Task goal :: Scan the records below for the line containing "obj = make_object(name, bm)" and the line containing "nut = cutters[4]". Copy both, plus every line between, exactly.

___ Record excerpts ___

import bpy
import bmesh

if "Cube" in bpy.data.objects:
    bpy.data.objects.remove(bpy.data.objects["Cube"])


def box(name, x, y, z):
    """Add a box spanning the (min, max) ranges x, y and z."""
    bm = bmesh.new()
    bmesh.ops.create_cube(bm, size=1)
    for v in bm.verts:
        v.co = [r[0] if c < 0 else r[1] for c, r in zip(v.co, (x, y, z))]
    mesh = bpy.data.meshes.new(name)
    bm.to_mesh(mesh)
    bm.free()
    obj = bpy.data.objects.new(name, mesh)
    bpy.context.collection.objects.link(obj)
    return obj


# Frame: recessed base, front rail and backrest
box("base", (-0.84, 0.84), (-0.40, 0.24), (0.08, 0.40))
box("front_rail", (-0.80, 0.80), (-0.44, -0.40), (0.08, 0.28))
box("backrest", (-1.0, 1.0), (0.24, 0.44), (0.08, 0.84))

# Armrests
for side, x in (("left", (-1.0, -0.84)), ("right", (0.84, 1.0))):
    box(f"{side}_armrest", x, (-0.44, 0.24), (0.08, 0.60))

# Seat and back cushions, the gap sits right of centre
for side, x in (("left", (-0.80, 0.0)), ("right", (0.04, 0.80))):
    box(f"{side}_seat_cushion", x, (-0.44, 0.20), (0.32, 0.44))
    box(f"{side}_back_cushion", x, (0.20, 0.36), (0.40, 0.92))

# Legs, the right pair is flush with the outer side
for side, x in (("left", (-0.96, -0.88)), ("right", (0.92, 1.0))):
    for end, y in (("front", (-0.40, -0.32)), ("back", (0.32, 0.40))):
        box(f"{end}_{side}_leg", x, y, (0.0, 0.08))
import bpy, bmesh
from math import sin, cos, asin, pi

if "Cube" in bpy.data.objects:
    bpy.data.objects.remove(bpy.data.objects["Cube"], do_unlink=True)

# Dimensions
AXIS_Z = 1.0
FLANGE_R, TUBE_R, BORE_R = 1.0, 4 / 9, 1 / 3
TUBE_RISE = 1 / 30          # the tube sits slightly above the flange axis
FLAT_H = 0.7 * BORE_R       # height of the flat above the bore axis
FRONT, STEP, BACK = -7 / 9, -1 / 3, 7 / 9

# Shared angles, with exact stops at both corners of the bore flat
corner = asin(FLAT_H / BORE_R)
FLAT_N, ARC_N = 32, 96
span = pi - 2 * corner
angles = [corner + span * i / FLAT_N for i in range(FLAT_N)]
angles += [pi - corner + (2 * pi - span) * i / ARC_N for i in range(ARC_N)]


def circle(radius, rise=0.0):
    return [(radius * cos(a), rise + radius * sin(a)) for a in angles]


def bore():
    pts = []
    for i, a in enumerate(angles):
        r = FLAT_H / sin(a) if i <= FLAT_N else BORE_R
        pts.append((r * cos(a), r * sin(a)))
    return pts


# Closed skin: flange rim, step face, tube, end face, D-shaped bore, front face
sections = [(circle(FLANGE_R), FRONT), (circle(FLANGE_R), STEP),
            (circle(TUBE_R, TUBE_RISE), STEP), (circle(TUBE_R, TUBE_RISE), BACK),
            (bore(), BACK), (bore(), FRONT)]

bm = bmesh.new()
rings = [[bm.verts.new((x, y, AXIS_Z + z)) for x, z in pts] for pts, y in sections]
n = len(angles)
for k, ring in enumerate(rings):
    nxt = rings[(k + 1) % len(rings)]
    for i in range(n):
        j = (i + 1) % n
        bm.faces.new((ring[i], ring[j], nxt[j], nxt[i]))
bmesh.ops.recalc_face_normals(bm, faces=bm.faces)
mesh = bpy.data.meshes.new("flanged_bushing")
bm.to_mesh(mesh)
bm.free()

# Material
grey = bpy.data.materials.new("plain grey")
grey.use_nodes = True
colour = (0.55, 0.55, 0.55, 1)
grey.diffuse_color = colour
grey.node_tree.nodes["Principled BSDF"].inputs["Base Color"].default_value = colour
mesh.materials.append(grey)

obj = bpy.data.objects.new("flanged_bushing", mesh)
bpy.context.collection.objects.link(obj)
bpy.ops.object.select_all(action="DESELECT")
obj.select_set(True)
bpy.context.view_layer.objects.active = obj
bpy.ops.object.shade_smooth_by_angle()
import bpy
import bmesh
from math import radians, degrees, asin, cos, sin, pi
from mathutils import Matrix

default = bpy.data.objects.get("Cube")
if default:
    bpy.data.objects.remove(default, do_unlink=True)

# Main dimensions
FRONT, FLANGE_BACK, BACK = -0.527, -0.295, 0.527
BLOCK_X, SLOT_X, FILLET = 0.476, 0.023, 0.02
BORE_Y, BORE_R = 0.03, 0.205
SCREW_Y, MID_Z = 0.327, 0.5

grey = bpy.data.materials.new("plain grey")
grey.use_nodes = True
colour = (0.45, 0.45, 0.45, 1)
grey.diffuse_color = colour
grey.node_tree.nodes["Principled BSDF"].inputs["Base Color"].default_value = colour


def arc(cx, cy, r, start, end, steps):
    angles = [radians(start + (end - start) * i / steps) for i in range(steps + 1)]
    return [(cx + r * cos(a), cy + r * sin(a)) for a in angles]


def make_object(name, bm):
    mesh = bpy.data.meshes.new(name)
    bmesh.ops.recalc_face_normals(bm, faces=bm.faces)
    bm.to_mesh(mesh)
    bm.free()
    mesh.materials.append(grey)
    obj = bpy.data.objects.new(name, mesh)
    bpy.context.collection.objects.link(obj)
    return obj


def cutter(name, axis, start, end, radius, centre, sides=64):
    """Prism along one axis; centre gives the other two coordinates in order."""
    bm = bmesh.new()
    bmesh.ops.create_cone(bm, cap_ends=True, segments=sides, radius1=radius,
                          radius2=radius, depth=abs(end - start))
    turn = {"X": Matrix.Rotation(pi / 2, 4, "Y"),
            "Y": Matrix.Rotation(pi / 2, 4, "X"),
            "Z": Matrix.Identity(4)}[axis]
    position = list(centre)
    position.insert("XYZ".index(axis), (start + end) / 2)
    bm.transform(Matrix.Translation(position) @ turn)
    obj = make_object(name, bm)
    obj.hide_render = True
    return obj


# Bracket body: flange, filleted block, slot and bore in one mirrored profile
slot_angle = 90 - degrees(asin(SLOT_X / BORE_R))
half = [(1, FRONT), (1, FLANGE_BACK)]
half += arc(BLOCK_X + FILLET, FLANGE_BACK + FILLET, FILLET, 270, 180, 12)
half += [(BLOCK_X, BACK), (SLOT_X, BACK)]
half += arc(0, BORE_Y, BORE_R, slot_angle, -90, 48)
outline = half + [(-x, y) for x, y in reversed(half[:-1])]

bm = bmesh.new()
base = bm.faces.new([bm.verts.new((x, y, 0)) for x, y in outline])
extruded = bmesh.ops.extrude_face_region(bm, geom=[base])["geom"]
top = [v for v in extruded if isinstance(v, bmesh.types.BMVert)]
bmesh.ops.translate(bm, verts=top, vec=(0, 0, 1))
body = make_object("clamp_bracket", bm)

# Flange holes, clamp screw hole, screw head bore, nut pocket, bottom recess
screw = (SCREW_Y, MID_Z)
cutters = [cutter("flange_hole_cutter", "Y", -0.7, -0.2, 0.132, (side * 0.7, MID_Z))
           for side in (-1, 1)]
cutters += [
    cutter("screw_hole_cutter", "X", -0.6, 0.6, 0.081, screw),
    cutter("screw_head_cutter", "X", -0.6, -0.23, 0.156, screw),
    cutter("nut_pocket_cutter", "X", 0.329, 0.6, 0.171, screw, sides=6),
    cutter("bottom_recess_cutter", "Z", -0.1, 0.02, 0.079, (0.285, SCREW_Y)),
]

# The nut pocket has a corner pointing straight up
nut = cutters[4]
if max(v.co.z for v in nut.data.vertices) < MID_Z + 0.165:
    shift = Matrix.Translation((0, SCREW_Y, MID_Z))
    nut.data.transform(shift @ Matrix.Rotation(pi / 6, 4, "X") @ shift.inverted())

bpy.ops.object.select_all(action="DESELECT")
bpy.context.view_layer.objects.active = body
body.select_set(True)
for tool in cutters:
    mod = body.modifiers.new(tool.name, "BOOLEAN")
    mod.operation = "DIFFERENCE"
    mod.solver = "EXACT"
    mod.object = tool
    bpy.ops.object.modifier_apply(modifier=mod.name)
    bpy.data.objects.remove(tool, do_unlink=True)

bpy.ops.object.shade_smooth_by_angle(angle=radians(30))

___

Written answer ::
    obj = make_object(name, bm)
    obj.hide_render = True
    return obj


# Bracket body: flange, filleted block, slot and bore in one mirrored profile
slot_angle = 90 - degrees(asin(SLOT_X / BORE_R))
half = [(1, FRONT), (1, FLANGE_BACK)]
half += arc(BLOCK_X + FILLET, FLANGE_BACK + FILLET, FILLET, 270, 180, 12)
half += [(BLOCK_X, BACK), (SLOT_X, BACK)]
half += arc(0, BORE_Y, BORE_R, slot_angle, -90, 48)
outline = half + [(-x, y) for x, y in reversed(half[:-1])]

bm = bmesh.new()
base = bm.faces.new([bm.verts.new((x, y, 0)) for x, y in outline])
extruded = bmesh.ops.extrude_face_region(bm, geom=[base])["geom"]
top = [v for v in extruded if isinstance(v, bmesh.types.BMVert)]
bmesh.ops.translate(bm, verts=top, vec=(0, 0, 1))
body = make_object("clamp_bracket", bm)

# Flange holes, clamp screw hole, screw head bore, nut pocket, bottom recess
screw = (SCREW_Y, MID_Z)
cutters = [cutter("flange_hole_cutter", "Y", -0.7, -0.2, 0.132, (side * 0.7, MID_Z))
           for side in (-1, 1)]
cutters += [
    cutter("screw_hole_cutter", "X", -0.6, 0.6, 0.081, screw),
    cutter("screw_head_cutter", "X", -0.6, -0.23, 0.156, screw),
    cutter("nut_pocket_cutter", "X", 0.329, 0.6, 0.171, screw, sides=6),
    cutter("bottom_recess_cutter", "Z", -0.1, 0.02, 0.079, (0.285, SCREW_Y)),
]

# The nut pocket has a corner pointing straight up
nut = cutters[4]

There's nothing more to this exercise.